Segment Open

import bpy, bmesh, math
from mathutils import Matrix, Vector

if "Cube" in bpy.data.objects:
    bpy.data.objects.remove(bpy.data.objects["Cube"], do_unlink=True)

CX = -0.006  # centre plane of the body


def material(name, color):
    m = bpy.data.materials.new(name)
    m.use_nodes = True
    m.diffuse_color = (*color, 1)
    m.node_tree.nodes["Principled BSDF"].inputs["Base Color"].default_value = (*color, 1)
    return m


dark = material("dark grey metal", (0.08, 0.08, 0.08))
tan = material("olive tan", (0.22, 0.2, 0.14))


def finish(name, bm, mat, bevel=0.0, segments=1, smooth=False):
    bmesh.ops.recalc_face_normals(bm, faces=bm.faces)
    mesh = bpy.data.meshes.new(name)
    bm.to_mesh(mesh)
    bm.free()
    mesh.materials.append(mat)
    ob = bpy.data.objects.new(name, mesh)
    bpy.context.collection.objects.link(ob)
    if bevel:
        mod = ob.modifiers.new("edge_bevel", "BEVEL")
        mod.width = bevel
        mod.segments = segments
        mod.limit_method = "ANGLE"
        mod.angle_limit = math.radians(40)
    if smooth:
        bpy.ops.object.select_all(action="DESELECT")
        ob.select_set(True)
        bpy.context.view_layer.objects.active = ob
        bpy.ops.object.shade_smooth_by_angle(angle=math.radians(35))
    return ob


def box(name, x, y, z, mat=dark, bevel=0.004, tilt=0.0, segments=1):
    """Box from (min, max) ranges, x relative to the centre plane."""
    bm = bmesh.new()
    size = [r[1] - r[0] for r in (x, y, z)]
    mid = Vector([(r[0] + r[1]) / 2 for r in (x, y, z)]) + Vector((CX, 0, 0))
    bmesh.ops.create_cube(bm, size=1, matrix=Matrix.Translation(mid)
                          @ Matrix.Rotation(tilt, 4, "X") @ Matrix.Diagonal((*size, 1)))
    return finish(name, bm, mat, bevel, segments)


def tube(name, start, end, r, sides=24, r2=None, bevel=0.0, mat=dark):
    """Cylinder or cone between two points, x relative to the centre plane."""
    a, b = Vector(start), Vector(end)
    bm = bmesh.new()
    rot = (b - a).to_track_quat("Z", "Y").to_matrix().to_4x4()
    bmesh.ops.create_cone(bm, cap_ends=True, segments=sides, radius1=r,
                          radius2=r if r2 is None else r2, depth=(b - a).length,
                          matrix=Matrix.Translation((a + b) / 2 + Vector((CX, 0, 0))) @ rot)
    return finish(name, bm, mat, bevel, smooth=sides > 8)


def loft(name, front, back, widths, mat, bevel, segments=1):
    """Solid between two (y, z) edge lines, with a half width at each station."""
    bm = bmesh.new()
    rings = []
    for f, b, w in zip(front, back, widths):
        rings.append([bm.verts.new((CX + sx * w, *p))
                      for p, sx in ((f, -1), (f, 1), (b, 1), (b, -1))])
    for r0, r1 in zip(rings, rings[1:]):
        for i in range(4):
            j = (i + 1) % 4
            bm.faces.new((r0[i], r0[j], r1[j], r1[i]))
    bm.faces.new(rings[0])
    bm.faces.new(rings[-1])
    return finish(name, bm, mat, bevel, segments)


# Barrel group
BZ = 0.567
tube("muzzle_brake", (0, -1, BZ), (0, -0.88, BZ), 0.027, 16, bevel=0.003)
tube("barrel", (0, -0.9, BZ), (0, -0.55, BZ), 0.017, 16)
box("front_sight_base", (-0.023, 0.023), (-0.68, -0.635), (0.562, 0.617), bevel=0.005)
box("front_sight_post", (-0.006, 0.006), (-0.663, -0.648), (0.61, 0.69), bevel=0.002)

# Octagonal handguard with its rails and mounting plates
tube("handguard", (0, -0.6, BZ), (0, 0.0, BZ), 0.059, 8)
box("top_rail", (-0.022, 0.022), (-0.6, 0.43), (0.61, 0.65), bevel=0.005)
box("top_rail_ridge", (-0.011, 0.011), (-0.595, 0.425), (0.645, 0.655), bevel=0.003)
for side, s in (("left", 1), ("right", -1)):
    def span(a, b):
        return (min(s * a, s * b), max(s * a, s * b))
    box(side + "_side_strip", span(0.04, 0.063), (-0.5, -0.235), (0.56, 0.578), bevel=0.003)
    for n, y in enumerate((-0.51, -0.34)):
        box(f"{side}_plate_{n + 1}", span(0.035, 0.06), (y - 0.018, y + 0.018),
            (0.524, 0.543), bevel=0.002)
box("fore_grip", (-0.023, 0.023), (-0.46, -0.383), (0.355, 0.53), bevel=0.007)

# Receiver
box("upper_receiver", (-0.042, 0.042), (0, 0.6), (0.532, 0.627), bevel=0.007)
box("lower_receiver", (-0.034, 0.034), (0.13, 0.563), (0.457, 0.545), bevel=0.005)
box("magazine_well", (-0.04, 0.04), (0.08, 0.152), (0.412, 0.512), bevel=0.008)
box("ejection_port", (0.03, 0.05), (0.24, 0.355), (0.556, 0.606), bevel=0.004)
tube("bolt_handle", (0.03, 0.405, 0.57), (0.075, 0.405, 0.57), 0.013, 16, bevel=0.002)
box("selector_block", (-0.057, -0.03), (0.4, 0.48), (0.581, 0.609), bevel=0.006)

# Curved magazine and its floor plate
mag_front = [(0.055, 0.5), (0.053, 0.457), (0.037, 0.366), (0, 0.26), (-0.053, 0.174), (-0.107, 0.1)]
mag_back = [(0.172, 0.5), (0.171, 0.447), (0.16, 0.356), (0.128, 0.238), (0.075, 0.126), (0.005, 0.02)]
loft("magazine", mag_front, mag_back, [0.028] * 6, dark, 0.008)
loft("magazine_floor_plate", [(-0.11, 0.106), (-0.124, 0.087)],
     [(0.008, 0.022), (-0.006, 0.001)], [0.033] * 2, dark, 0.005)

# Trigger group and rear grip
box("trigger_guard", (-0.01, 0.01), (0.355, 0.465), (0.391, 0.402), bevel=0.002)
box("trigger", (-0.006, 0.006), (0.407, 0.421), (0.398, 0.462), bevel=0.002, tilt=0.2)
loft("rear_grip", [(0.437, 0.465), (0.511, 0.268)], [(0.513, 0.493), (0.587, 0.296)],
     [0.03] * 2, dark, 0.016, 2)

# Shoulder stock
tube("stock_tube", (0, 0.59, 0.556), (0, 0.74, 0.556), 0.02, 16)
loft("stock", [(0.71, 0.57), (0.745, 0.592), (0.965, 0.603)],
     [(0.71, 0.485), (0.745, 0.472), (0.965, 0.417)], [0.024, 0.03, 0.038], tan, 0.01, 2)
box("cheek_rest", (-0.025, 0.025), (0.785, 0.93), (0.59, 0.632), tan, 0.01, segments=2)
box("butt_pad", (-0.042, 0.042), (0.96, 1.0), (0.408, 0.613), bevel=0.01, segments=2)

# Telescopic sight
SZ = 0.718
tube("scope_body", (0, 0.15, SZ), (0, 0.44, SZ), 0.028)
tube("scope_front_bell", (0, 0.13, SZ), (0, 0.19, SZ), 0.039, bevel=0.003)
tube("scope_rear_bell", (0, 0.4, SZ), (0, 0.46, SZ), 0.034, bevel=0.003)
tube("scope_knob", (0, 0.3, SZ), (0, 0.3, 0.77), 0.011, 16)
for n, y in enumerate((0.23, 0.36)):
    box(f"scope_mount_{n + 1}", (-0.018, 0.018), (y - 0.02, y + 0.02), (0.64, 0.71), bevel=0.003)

Segment Closed

TASK TO COMPLETE — Which lines in the records above include the word "data"? Copy them out.

TASK RESPONSE —
if "Cube" in bpy.data.objects:
    bpy.data.objects.remove(bpy.data.objects["Cube"], do_unlink=True)
    m = bpy.data.materials.new(name)
    mesh = bpy.data.meshes.new(name)
    ob = bpy.data.objects.new(name, mesh)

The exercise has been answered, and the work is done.